START Records for this exercise
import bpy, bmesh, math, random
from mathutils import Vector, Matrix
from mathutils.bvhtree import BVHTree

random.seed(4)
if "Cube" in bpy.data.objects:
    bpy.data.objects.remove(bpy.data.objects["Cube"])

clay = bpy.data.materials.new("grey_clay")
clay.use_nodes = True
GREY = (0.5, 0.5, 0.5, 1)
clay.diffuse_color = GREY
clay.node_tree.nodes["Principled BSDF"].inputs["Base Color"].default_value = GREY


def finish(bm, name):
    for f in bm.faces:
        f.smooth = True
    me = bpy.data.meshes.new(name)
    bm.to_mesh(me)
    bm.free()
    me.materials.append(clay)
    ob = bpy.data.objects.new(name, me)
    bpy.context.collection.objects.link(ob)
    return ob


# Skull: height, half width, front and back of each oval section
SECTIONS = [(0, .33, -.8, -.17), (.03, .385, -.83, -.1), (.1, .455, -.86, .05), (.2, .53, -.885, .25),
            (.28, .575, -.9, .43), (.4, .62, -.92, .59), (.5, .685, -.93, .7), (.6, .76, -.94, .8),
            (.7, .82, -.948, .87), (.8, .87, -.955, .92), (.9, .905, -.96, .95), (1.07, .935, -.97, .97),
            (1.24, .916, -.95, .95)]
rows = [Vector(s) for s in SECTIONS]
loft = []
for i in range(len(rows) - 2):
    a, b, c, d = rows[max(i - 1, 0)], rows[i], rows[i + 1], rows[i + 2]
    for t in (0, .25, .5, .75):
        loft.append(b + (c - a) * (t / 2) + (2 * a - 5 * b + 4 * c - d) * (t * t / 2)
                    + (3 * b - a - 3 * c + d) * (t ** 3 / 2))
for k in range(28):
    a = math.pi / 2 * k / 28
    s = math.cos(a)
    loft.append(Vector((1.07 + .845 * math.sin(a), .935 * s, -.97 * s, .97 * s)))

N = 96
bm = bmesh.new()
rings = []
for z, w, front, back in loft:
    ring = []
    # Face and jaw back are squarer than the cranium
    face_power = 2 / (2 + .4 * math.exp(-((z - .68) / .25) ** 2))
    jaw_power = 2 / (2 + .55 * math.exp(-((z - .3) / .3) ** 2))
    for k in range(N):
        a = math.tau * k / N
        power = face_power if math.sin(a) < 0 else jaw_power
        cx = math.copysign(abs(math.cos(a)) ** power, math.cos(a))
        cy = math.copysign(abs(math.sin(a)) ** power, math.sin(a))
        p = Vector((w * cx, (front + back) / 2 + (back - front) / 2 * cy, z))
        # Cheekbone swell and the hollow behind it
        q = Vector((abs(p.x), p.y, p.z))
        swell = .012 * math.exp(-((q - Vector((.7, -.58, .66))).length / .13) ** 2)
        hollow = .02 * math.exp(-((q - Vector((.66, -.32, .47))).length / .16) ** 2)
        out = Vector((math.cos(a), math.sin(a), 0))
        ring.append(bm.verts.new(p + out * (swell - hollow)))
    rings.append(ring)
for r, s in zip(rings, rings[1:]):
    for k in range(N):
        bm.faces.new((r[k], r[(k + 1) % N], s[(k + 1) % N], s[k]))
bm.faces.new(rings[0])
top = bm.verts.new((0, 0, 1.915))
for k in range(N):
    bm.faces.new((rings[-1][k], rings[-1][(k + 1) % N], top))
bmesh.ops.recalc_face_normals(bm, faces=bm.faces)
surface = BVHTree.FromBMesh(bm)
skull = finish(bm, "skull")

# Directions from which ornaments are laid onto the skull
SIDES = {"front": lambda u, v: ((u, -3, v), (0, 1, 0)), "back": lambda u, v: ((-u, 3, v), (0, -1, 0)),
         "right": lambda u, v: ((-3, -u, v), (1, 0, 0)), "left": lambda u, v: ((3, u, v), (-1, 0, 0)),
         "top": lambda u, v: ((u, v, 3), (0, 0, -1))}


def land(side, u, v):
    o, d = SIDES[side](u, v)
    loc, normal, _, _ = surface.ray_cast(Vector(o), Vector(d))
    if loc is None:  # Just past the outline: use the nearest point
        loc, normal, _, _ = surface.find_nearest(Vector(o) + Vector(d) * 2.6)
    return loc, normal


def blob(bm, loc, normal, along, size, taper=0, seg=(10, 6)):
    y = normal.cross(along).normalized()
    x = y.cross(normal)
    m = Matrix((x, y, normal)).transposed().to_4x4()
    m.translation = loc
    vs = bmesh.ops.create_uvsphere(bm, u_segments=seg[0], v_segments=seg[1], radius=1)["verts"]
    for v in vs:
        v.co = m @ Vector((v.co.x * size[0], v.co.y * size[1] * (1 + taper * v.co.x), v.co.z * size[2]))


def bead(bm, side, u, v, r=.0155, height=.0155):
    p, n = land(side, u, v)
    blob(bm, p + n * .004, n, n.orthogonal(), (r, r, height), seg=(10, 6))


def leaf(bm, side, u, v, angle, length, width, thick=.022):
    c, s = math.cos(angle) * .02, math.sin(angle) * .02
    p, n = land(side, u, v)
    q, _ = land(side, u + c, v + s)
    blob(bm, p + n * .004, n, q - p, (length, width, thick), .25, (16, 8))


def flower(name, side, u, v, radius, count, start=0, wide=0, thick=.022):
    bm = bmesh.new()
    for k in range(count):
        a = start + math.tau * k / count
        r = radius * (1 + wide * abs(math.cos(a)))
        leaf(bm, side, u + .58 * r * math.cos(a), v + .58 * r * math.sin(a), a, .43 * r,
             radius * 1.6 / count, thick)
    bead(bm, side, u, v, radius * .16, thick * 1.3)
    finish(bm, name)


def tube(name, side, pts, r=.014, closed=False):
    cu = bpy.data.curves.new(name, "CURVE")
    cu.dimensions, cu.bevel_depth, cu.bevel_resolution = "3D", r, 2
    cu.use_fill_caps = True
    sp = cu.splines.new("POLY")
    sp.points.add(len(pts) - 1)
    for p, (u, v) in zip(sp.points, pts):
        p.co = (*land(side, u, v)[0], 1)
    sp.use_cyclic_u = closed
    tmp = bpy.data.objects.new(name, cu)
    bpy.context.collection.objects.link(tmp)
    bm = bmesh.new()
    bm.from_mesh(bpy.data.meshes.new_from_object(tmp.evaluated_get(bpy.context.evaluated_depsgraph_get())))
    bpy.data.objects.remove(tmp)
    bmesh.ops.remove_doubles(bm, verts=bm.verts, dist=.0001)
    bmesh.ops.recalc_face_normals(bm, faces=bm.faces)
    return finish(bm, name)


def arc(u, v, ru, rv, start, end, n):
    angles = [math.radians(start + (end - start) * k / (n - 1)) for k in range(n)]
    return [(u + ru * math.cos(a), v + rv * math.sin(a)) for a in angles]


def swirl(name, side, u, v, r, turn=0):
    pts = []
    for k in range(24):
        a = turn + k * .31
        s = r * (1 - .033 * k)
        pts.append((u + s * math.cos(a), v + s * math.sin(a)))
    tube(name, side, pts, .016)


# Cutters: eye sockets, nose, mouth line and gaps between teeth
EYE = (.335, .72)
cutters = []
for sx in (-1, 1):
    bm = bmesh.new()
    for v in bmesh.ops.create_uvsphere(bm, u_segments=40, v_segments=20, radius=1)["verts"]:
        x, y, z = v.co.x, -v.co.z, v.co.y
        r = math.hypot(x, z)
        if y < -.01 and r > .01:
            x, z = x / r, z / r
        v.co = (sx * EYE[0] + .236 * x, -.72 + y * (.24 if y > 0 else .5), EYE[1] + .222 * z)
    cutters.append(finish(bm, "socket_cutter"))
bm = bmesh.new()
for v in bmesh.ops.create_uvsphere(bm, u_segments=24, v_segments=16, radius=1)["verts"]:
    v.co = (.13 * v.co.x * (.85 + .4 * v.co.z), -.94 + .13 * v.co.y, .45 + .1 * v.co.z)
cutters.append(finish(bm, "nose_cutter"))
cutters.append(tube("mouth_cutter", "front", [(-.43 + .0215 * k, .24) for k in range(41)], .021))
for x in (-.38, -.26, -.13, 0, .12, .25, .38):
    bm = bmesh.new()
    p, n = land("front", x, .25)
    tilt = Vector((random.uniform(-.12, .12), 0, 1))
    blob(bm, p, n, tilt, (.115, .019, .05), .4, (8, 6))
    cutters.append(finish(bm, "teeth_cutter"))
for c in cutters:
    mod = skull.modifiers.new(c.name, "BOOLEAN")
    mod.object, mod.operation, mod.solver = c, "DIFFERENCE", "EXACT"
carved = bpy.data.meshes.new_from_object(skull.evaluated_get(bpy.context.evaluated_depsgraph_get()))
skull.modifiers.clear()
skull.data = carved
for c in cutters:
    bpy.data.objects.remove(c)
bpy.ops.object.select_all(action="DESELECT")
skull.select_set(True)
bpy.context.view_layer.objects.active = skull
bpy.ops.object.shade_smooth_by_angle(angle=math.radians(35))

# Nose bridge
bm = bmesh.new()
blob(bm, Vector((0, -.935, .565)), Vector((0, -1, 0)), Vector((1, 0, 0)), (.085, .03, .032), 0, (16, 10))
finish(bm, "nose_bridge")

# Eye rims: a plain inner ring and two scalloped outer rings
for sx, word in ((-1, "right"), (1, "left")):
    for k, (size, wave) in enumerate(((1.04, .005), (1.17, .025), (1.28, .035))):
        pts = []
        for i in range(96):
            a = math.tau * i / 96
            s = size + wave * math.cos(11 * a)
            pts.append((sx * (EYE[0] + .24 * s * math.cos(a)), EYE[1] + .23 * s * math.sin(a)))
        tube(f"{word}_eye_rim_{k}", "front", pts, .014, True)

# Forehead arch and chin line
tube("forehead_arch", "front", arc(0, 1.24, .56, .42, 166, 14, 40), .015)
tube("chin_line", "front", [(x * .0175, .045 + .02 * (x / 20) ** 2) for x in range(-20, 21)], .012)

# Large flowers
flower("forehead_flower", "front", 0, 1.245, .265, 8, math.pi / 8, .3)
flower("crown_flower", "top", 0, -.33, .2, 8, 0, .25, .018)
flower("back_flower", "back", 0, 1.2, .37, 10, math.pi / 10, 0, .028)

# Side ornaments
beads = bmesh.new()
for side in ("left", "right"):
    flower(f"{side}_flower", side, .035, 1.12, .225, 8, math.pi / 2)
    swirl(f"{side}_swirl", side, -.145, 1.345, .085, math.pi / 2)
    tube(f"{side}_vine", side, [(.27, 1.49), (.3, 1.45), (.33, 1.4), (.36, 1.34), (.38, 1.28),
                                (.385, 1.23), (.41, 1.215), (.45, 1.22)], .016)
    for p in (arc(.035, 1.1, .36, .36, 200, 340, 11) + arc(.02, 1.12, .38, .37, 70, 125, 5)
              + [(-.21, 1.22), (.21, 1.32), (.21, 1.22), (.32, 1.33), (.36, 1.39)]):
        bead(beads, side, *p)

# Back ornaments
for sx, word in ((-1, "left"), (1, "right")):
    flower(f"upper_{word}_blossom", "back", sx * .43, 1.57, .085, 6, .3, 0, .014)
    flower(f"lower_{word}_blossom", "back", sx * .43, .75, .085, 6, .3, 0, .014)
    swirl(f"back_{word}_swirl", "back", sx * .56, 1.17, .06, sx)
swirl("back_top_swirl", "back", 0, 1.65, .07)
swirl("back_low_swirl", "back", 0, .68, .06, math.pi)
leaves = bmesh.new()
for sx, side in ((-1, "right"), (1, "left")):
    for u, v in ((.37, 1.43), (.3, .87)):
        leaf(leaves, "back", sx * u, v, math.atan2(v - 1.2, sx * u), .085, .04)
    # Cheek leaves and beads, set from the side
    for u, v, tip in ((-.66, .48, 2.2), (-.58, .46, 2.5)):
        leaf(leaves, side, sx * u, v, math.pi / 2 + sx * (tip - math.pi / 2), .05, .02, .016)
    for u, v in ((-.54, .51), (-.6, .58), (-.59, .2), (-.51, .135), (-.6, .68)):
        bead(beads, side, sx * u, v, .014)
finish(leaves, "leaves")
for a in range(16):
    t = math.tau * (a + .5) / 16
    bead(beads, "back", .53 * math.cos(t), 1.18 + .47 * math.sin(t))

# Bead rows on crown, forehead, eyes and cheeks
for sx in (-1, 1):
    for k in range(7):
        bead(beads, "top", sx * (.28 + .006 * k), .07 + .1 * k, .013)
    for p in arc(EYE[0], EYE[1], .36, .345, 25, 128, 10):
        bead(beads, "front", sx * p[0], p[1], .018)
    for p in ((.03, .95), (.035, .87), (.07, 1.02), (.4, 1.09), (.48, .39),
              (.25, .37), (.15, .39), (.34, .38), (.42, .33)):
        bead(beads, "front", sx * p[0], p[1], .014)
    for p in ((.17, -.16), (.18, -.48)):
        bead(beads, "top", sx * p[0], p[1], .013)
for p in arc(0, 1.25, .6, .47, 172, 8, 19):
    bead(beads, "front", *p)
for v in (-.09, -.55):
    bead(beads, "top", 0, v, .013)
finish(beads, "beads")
END Records for this exercise
Task instructions: Only lines that hold the string "swirl" belong in the answer, so copy every one of them from the records.

Solution to this problem:
def swirl(name, side, u, v, r, turn=0):
    swirl(f"{side}_swirl", side, -.145, 1.345, .085, math.pi / 2)
    swirl(f"back_{word}_swirl", "back", sx * .56, 1.17, .06, sx)
swirl("back_top_swirl", "back", 0, 1.65, .07)
swirl("back_low_swirl", "back", 0, .68, .06, math.pi)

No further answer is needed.